If you rather not sweat on your vacation, never fear. There are plenty of relaxing beaches just on Con Son Island. Nhat Beach is probably the best place to view the sunset but be aware of the little shade. For an amazing photo op, try Dam Trau Beach, located near the airport. As the plane lands near the beach, Instagrammers and influencers pose as a jet engine soars above them. Lò Vôi Beach is the main beach near Con Son town. Even though this is the most visited beach, it is still kept beautiful and clean. For adventure seekers, secret beaches can be find along the coast for those bold enough to look.
|Glorious, sunny isles off the coast of Con Son island. Photo by Glen MacDonald.
My biggest regret was not chartering a boat to visit the other islands of Con Dao. Unfortunately, the Tet season made it very difficult to schedule anything. If I would ever return to Con Dao, I would go with a bigger group to reduce the overall price and enjoy a day sailing around the archipelago’s ecologically-diverse isles.
A Brief Guide to Con Dao’s Hotels, Bars, and Restaurants
|A stunning view from The Secret Con Dao. Photo by Salla Kivekas.
While Con Dao is not as touristy as Phu Quoc, there are many great resorts on the island. I spent many evenings enjoying sunsets and cocktails in the barroom of The Secret Con Dao, an elegant hotel near Lò Vôi Beach. The world-class kitchen and elegant spa entice many tourists. There are similar resorts such as Six Senses Con Dao and Poulo Condor Boutique Resort but they all cost quite a bit. For a cheaper stay, consider An Phat Hotel. At only $14 USD a night, the hotel is a great option for those vacationing on a budget. The establishment is run by a lovely family. The father gave me some “lucky money” and several shots of rice wine so I could celebrate the Tet season with him.
The Covid-19 pandemic and lack of tourism has seen to the closure of many beloved restaurants. However, there is still hope for Con Dao cuisine as new culinary talents flock to the island, eager to set up their new business. I had the pleasure of meeting Lao, a young chef and owner of The Beach House, my favorite restaurant in Con Dao.
|Although a few miles for the beach, the Beach House is a must-try when visiting Con Dao. Photo by Lao Lao.
Every evening, Lao would greet my sunburnt friend and I and ask us about our day. As we spoke, refreshing cocktails seem to magically appear in our hands. Homemade pastas and delicious sandwiches are Lao’s speciality. By the end of our two weeks in Con Dao, we must have eaten there almost every night.
Although not a native of Con Dao, Lao shares the same environmental values of the Con Dao’s community; “I love the nature here, it is also perfect to visit after work. The people here are truly good and helpful. The main reason I stay here is because the people care about the environment and are willing to fight for a better life.”

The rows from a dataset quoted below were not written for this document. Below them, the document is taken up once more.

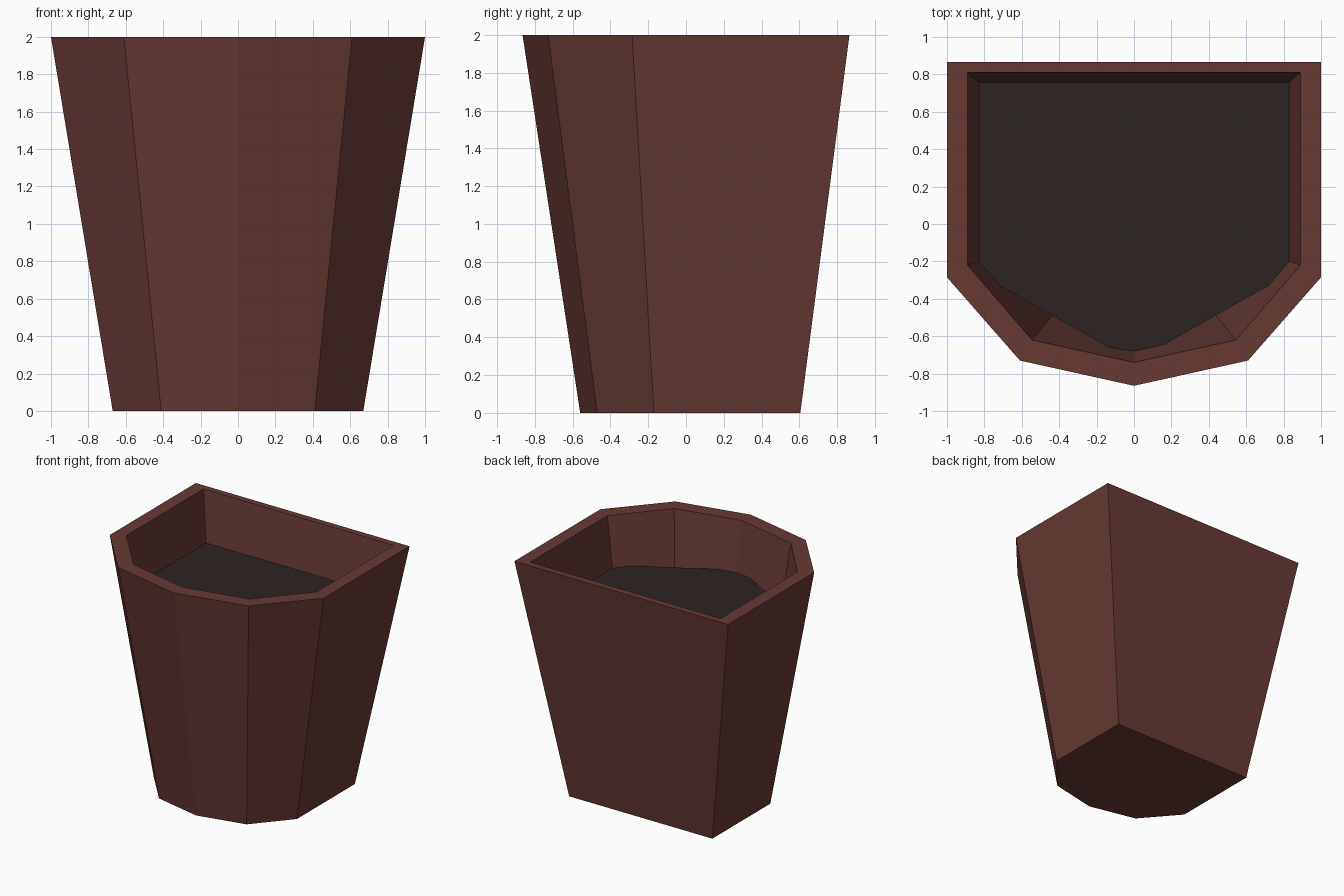
import bpy
import bmesh

cube = bpy.data.objects.get("Cube")
if cube:
    bpy.data.objects.remove(cube, do_unlink=True)


def make_material(name, rgb):
    mat = bpy.data.materials.new(name)
    mat.use_nodes = True
    color = (*rgb, 1.0)
    mat.diffuse_color = color
    mat.node_tree.nodes["Principled BSDF"].inputs["Base Color"].default_value = color
    return mat


def mirrored(half):
    """Close a half outline, listed from back to front, across x = 0."""
    return half + [(-x, y) for x, y in reversed(half) if x > 0]


def make_object(name, bm, mat):
    bmesh.ops.recalc_face_normals(bm, faces=bm.faces)
    mesh = bpy.data.meshes.new(name)
    bm.to_mesh(mesh)
    bm.free()
    mesh.materials.append(mat)
    obj = bpy.data.objects.new(name, mesh)
    bpy.context.collection.objects.link(obj)
    return obj


def add_ring(bm, half, z):
    return [bm.verts.new((x, y, z)) for x, y in mirrored(half)]


terracotta = make_material("dark terracotta", (0.136, 0.042, 0.034))
soil_brown = make_material("dark soil", (0.026, 0.017, 0.016))

# Pot shell: base, outer wall, rim, inner wall and inner floor
sections = [
    ([(0.67, 0.605), (0.67, -0.17), (0.41, -0.47), (0, -0.56)], 0.0),
    ([(1.0, 0.865), (1.0, -0.285), (0.61, -0.73), (0, -0.865)], 2.0),
    ([(0.89, 0.81), (0.89, -0.22), (0.545, -0.62), (0, -0.74)], 2.0),
    ([(0.63, 0.585), (0.63, -0.13), (0.387, -0.425), (0, -0.48)], 0.2),
]
bm = bmesh.new()
rings = [add_ring(bm, half, z) for half, z in sections]
for low, high in zip(rings, rings[1:]):
    for i in range(len(low)):
        j = (i + 1) % len(low)
        bm.faces.new((low[i], low[j], high[j], high[i]))
bm.faces.new(rings[0])
bm.faces.new(rings[-1])
make_object("planter_pot", bm, terracotta)

# Soil: flat sheet tucked into the walls, leaving gaps at the front corners
bm = bmesh.new()
face = bm.faces.new(add_ring(bm, [(0.86, 0.785), (0.86, -0.25), (0, -0.735)], 1.58))
face.normal_update()
soil = make_object("soil", bm, soil_brown)
if soil.data.polygons[0].normal.z < 0:
    soil.data.flip_normals()
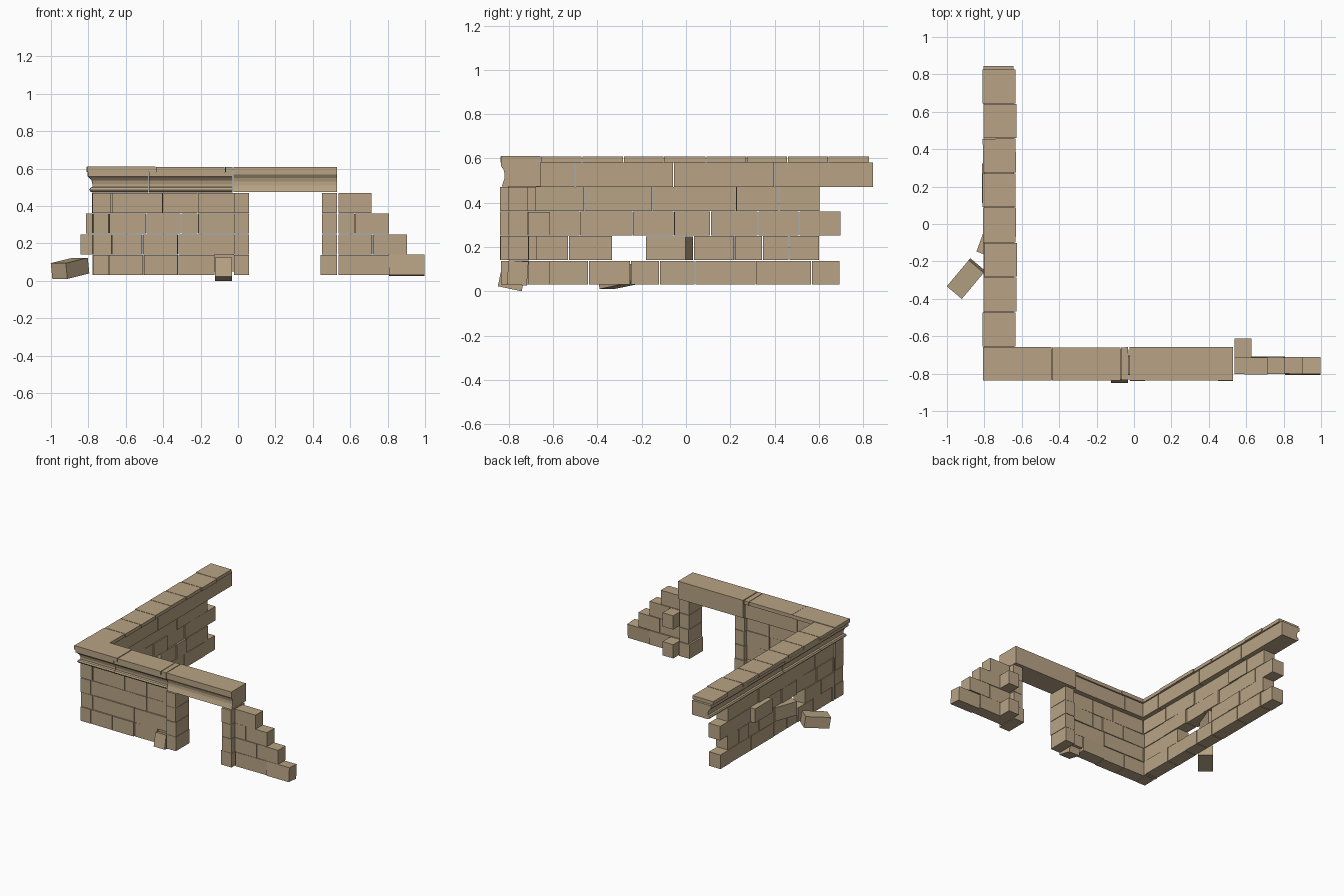
import bpy, bmesh, math, random
from mathutils import Matrix, Vector, Euler

if "Cube" in bpy.data.objects:
    bpy.data.objects.remove(bpy.data.objects["Cube"])

random.seed(4)
stone = bpy.data.materials.new("sandstone")
stone.diffuse_color = (0.48, 0.37, 0.235, 1)
stone.use_nodes = True
stone.node_tree.nodes["Principled BSDF"].inputs["Base Color"].default_value = stone.diffuse_color


def finish(bm, name):
    bmesh.ops.recalc_face_normals(bm, faces=bm.faces)
    me = bpy.data.meshes.new(name)
    bm.to_mesh(me)
    bm.free()
    me.materials.append(stone)
    ob = bpy.data.objects.new(name, me)
    bpy.context.collection.objects.link(ob)
    return ob


def block(bm, center, size, rot=(0, 0, 0)):
    m = (Matrix.Translation(center) @ Euler([math.radians(a) for a in rot]).to_matrix().to_4x4()
         @ Matrix.Diagonal((*size, 1)))
    bmesh.ops.create_cube(bm, size=1, matrix=m)


def box(bm, x0, x1, y0, y1, z0, z1, rot=(0, 0, 0)):
    block(bm, ((x0+x1)/2, (y0+y1)/2, (z0+z1)/2), (x1-x0, y1-y0, z1-z0), rot)


def course(bm, axis, joints, mid, z, thick=0.097, skip=(), h=0.108):
    """One row of stones between joints, each slightly out of line."""
    for i, (a, b) in enumerate(zip(joints, joints[1:])):
        if i in skip:
            continue
        off = random.uniform(-0.004, 0.004)
        c, s = (a+b)/2, b-a-0.004
        tilt = random.uniform(-0.8, 0.8)
        if axis == 'x':
            block(bm, (c, mid+off, z+h/2), (s, thick, h), (0, 0, tilt))
        else:
            block(bm, (mid+off, c, z+h/2), (thick, s, h), (0, 0, tilt))


def moulding(name, profile, axis, start, end, face, mitre=False):
    """Extrude (inset, z) profile; the face looks to -y or -x."""
    bm = bmesh.new()
    rings = []
    for p, first in ((start, True), (end, False)):
        ring = []
        for u, z in profile:
            t = p + (u if mitre and first else 0)
            co = (t, face+u, z) if axis == 'x' else (face+u, t, z)
            ring.append(bm.verts.new(co))
        rings.append(ring)
    n = len(profile)
    for i in range(n):
        j = (i+1) % n
        bm.faces.new((rings[0][i], rings[0][j], rings[1][j], rings[1][i]))
    for r in rings:
        bm.faces.new(r)
    return finish(bm, name)


Z = [0.03, 0.141, 0.252, 0.362]          # course base heights
YM, XM = -0.755, -0.727                  # wall centre lines

# front wall, left of the doorway
bm = bmesh.new()
for z, j in zip(Z, [(-0.776, -0.69, -0.505, -0.32, -0.125),
                    (-0.676, -0.51, -0.32, -0.02),
                    (-0.776, -0.69, -0.49, -0.305, -0.215, -0.02),
                    (-0.676, -0.40, -0.215, -0.02)]):
    course(bm, 'x', j, YM, z)
box(bm, -0.125, -0.022, -0.79, -0.71, 0.05, 0.14)
finish(bm, "front_wall")

# loose tilted stone beside the doorway
bm = bmesh.new()
block(bm, (-0.077, -0.785, 0.063), (0.092, 0.11, 0.105), (-12, 0, 0))
finish(bm, "tilted_stone")

# left wall with a missing stone and ragged far end
bm = bmesh.new()
rows = [((-0.70, -0.67, -0.44, -0.25, -0.12, 0.04, 0.315, 0.567, 0.695), ()),
        ((-0.805, -0.70, -0.53, -0.333, 0.035, 0.22, 0.345, 0.465, 0.602), (3,)),
        ((-0.70, -0.68, -0.48, -0.24, -0.055, 0.11, 0.325, 0.51, 0.70), (5,)),
        ((-0.805, -0.70, -0.46, -0.152, 0.225, 0.42, 0.605), ())]
for z, (j, skip) in zip(Z, rows):
    course(bm, 'y', j, XM, z, skip=skip)
box(bm, -0.813, -0.685, 0.112, 0.323, Z[2], Z[2]+0.108)
finish(bm, "left_wall")

# stone pushed out of the left wall and the one fallen on the ground
bm = bmesh.new()
block(bm, (-0.763, -0.075, 0.195), (0.10, 0.19, 0.106), (0, 0, -20))
finish(bm, "displaced_stone")
bm = bmesh.new()
m = Matrix.Rotation(math.radians(50), 4, 'Z') @ Matrix.Rotation(math.radians(-9), 4, 'Y')
m = Matrix.Translation((-0.898, -0.292, 0.067)) @ m @ Matrix.Diagonal((0.185, 0.105, 0.085, 1))
bmesh.ops.create_cube(bm, size=1, matrix=m)
finish(bm, "fallen_stone")

# stepped remains of the wall right of the doorway, toothed for a cross wall
bm = bmesh.new()
for z, j in zip(Z, [(0.535, 0.81), (0.535, 0.72, 0.905), (0.535, 0.625, 0.81), (0.535, 0.715)]):
    course(bm, 'x', j, YM, z, thick=0.09)
block(bm, (0.903, -0.76, 0.083), (0.19, 0.09, 0.108), (-4, 0, 0))
for z in (Z[0], Z[2]):
    box(bm, 0.538, 0.628, -0.72, -0.613, z, z+0.106)
finish(bm, "stepped_wall")

# door jambs, one stone per course
for name, x0 in (("left_jamb", -0.022), ("right_jamb", 0.45)):
    bm = bmesh.new()
    for i, z in enumerate(Z):
        e = random.uniform(-0.003, 0.003)
        dx = -0.01 if (i == 0 and x0 > 0) else 0
        box(bm, x0+dx, x0+0.08, -0.838+e, -0.675+e, z, z+0.108)
    finish(bm, name)

# lintel with a shallow hollow front
lintel = [(0.004, 0.474), (0.010, 0.49), (0.016, 0.51), (0.017, 0.53), (0.012, 0.55),
          (0.0, 0.568), (0.0, 0.61), (0.178, 0.61), (0.178, 0.474)]
moulding("lintel", lintel, 'x', -0.024, 0.528, -0.836)

# cornice: roll moulding under a hollow, in several lengths
cornice = [(0.034, 0.472), (0.020, 0.477), (0.014, 0.487), (0.020, 0.498), (0.031, 0.503),
           (0.031, 0.518), (0.026, 0.537), (0.012, 0.553), (0.006, 0.557), (0.006, 0.582),
           (0.165, 0.582), (0.165, 0.472)]
fronts = [-0.808, -0.475, -0.027]
sides = [-0.835, -0.50, -0.055, 0.40, 0.848]
for axis, cuts, face, label in (('x', fronts, -0.835, "front"), ('y', sides, -0.808, "left")):
    for i, (a, b) in enumerate(zip(cuts, cuts[1:])):
        moulding(f"{label}_cornice_{i+1}", cornice, axis, a, b-0.003,
                 face+(0 if i == 0 else random.uniform(-0.002, 0.002)), mitre=(i == 0))

# capping slabs over the cornice
bm = bmesh.new()
box(bm, -0.808, -0.442, -0.836, -0.657, 0.582, 0.611)
course(bm, 'x', (-0.44, -0.07, -0.028), -0.745, 0.582, thick=0.176, h=0.027)
course(bm, 'y', (-0.657, -0.47, -0.283, -0.10, 0.09, 0.273, 0.458, 0.643, 0.828),
       -0.718, 0.582, thick=0.176, h=0.026)
finish(bm, "capping_slabs")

|The tide coming in on Lò Vôi Beach. Photo by Glen MacDonald.
On my final night on Con Dao, I drove across the island’s northern costal road, one final time. Once again, I watched the sunset crash into the ocean. Instead of heading back to my hotel, I kept driving northward, watching the orange skies melt into a deep purple haze. The sea sparkled in the twilight.
|Very quiet costal roads. Photo by Thuy Hang
|Photo by Thuy Hang.
A peaceful night blankets my temporary island home. Looping back into town, my motorbike plunges downhill into the island’s deep forests. In the corners of my eye, the ghosts of Con Dao whisper and giggle with each other, rooted to this island like the great trees. While a spooky sight, they aren’t harmful. The phantoms are impressed with how their stories, and the island’s beauty, have been preserved for generations to come.
(To be continued)